is 434bhp, with 457lb ft of torque. There is a P510e model with even more poke, but my experience so far suggests it wouldn’t be worth it.
The Autobiography sits towards the top of the Range Rover tree these days (the SV tops it, with SE and HSE below) so it comes with a healthy amount of kit. The front is dominated by the 13.1in Pivi Pro touchscreen that’s simple to use, for a touchscreen, and within easy reach even for a titch like me.
Understated is the name of the game in here. Seats are an Ultrafabrics/Kvadrat mix (a fake leather/wool mix), in black, while the wood is a matt-finish natural brown walnut with a modern twist inlay. It’s all beautifully done and feels special – Mr/Ms Company Director can start to justify the cost with the quality nature of it all.
The rear seats are classified as ‘Executive Class’, which seems somewhat wasted on my five- and seven-year-old, but the electric centre armrest, complete with touchscreen to control the various functions back there, keeps them entertained. Almost too much, to the point where we’ve had to ban them from fiddling with it to stop the arguments. Four-zone climate control brings the stress levels back down.

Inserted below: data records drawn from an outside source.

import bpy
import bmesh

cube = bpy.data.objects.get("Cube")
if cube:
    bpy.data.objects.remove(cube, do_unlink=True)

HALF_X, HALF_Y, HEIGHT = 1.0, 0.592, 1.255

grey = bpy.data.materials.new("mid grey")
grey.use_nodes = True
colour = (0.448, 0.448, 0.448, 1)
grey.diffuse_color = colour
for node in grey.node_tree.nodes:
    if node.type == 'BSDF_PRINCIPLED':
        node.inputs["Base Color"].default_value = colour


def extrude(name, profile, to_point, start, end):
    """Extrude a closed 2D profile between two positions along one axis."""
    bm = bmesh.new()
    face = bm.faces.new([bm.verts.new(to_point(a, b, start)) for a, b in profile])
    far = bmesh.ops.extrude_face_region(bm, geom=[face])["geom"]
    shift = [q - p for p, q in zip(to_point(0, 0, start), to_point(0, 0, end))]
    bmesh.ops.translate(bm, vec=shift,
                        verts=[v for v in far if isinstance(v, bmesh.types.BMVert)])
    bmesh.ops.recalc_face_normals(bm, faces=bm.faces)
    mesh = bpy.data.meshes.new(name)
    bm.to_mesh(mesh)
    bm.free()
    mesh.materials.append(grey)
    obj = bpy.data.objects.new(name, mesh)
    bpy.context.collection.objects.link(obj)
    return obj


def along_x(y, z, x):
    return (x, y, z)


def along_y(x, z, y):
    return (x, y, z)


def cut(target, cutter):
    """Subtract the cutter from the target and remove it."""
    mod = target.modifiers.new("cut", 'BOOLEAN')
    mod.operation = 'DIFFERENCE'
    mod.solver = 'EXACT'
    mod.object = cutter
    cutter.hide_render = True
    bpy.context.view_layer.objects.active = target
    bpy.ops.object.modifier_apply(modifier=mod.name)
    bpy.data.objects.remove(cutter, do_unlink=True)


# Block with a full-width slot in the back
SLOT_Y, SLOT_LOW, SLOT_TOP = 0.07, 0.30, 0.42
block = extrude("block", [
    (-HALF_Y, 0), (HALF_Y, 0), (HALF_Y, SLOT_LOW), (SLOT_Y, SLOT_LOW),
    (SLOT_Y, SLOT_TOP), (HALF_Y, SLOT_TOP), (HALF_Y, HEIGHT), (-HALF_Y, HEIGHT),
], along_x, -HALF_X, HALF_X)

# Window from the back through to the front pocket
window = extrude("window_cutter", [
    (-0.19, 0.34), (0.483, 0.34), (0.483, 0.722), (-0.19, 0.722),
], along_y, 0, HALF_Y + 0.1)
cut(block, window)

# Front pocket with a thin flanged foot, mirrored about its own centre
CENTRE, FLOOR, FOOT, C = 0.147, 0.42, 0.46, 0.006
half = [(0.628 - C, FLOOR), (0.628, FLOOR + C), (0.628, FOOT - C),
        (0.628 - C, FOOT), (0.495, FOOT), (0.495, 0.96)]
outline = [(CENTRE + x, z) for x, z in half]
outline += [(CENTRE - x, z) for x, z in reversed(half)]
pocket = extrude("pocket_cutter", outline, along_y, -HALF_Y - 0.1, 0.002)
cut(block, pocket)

It’s the little touches that are marking it out so far – things like the armrests up front and the soft-close doors, and the tactile feel of the wool seat sides. One initial gripe is the electric motors that pull the flush door handles back in are quite loud and a bit un-Range Rovery.
Happily, as my friend with the wellies has pointed out, green is now back as an available colour and the standard Belgravia Green does suit the car. The only options on our Rangie are a fridge in the centre console, a domestic plug socket, a tracker and a towbar. Hopefully we’ll need only three of those.

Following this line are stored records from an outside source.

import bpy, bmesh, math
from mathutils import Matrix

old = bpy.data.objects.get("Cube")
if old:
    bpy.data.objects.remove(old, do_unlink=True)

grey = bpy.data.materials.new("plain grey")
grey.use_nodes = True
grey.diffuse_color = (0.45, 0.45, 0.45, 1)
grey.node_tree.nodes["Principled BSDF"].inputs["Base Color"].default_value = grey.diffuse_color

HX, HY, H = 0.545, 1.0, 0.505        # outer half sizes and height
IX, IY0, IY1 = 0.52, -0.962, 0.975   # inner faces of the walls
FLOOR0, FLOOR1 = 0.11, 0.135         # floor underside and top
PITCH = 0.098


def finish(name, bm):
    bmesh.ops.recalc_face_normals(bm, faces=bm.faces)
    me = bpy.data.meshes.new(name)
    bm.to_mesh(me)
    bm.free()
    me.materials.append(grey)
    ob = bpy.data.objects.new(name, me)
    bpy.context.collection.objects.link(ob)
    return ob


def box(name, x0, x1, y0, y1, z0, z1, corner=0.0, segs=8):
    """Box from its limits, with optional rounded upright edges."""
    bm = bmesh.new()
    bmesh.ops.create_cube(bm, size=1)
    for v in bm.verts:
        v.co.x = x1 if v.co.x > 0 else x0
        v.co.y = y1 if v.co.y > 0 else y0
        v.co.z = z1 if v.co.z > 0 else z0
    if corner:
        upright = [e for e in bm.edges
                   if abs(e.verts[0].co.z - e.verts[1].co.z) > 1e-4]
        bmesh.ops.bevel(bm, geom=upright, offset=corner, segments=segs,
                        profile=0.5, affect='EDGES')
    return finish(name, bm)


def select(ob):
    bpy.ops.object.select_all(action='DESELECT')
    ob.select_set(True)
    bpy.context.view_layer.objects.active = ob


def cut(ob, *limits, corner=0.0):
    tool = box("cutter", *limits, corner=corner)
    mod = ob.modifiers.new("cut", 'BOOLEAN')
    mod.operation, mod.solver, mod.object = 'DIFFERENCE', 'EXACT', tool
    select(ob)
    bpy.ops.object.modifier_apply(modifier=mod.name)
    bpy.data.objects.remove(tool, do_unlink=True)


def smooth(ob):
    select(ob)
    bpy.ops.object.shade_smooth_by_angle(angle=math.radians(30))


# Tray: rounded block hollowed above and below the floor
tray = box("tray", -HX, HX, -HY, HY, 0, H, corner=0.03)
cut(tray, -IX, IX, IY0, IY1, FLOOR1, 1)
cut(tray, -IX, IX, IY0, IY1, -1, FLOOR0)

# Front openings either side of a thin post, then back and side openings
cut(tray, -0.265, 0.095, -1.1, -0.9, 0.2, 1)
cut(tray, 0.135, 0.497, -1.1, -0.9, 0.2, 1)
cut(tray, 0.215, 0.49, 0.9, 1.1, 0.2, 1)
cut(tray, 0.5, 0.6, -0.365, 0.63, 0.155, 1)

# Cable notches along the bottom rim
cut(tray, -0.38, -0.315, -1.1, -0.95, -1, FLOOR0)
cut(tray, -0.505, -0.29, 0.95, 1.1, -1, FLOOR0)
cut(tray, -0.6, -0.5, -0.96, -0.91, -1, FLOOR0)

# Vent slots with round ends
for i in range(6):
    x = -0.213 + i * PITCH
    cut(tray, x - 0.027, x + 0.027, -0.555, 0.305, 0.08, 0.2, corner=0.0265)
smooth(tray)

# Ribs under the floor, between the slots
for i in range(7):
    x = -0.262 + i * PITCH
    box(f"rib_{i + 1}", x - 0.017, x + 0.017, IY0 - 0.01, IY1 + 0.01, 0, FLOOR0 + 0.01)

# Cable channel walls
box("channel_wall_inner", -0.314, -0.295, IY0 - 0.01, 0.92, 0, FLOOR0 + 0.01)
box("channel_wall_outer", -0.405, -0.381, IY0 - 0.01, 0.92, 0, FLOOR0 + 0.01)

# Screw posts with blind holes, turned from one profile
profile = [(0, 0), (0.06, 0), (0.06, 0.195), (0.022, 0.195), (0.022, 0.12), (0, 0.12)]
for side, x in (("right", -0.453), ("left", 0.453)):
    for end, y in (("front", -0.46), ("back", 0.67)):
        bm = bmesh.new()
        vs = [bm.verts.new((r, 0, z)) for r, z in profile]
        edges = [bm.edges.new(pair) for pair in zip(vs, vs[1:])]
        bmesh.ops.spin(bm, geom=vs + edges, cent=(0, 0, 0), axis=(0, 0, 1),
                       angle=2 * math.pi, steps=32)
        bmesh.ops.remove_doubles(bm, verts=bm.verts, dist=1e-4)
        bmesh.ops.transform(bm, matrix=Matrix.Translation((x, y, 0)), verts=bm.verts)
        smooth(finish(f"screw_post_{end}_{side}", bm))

Interestingly, the 22in, diamond-turned wheels are standard fit. The car can drop down to 20s (handy for off-roading, as we will see in a future report), but the bigger alloys are no-cost options. If nothing else indicates the sheer size of the car, it’s that the 22s look pretty normal in the wheel arches.
I’m writing this on the day that we ran our story about order books opening for the electric Range Rover towards the end of the year. It’s clear that JLR is going through one of its oft-repeated resets at the moment, but if it can still produce cars like this Range Rover, there’s some welcome continuity with the world. It’s going to be interesting to see if it lives up to its early promise.

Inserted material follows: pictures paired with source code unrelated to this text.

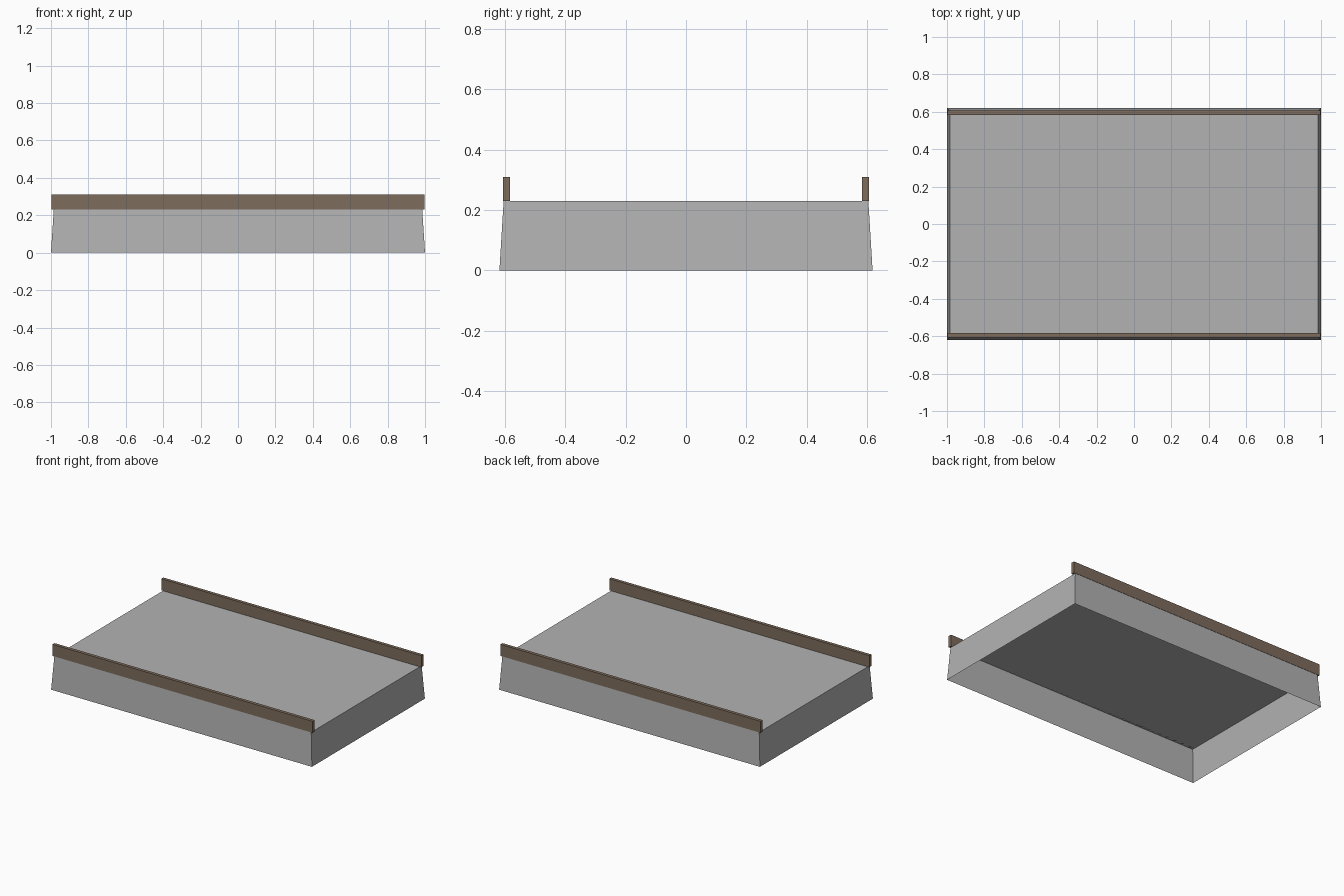
import bpy, bmesh

if "Cube" in bpy.data.objects:
    bpy.data.objects.remove(bpy.data.objects["Cube"])


def material(name, color):
    m = bpy.data.materials.new(name)
    m.diffuse_color = (*color, 1)
    m.use_nodes = True
    m.node_tree.nodes["Principled BSDF"].inputs["Base Color"].default_value = m.diffuse_color
    return m


def box(name, mat, size, center):
    bm = bmesh.new()
    bmesh.ops.create_cube(bm, size=1)
    for v in bm.verts:
        v.co = [c + p * s for c, p, s in zip(center, v.co, size)]
    return finish(name, bm, mat)


def finish(name, bm, mat):
    mesh = bpy.data.meshes.new(name)
    bm.to_mesh(mesh)
    bm.free()
    mesh.materials.append(mat)
    obj = bpy.data.objects.new(name, mesh)
    bpy.context.collection.objects.link(obj)
    return obj


grey = material("concrete grey", (0.45, 0.45, 0.45))
brown = material("rail brown", (0.21, 0.15, 0.11))

HEIGHT = 0.23

# Tapered deck shell, open underneath
bm = bmesh.new()
bmesh.ops.create_cube(bm, size=2)
for v in bm.verts:
    top = v.co.z > 0
    v.co.x *= 0.985 if top else 1.0
    v.co.y *= 0.605 if top else 0.619
    v.co.z = HEIGHT if top else 0
bm.normal_update()
bottom = [f for f in bm.faces if f.normal.z < -0.9]
bmesh.ops.delete(bm, geom=bottom, context='FACES_ONLY')
finish("deck", bm, grey)

# Long side rails, slightly overhanging the deck ends
for side, name in ((-1, "front_rail"), (1, "back_rail")):
    box(name, brown, (1.995, 0.023, 0.08), (0, side * 0.5955, HEIGHT + 0.04))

There’s no denying this is a special vehicle – one that makes everything else seem a touch unrefined and lacklustre in one way or another. But while Piers will enjoy blending into the foliage of Middle England with our understated example, I’d spec a more colourful cabin and snazzier wheels if I was spending £140k.
Range Rover P440E Autobiography specification
Prices: List price new £134,865 List price now £134,865 Price as tested £136,300 Options: Front centre console refrigerator £480, domestic plug socket £120, Secure Tracker Pro £340, towbar £1095
Fuel consumption and range: Claimed economy 323.3mpg Claimed EV range 58 miles Fuel tank 71.5 litres Test average 27.6mpg Test best 35.4mpg Test worst 18.5mpg Real-world range 434 miles (petrol), 50 miles (electric)
Tech highlights: 0-62mph 6.0sec Top speed 140mph Engine 6 cyls in line, 2996cc, turbocharged, petrol, plus electric motor Max power 434bhp at 5500-6500rpm Max torque 457lb ft at 1500-5000rpm Transmission 8-spd automatic, 4WD Boot capacity 818-1841 litres Wheels 8.0Jx20 Tyres 275/55 R20, Michelin Primacy All-Season Kerb weight 2695kg
Service and running costs: Contract hire rate £1850 pcm CO2 20g/km Service costs None Other costs Tyre repair £29.99 Fuel costs £3015.29 Running costs inc fuel ££3045.28 Cost per mile 25.4 pence Faults Speed of indicator lights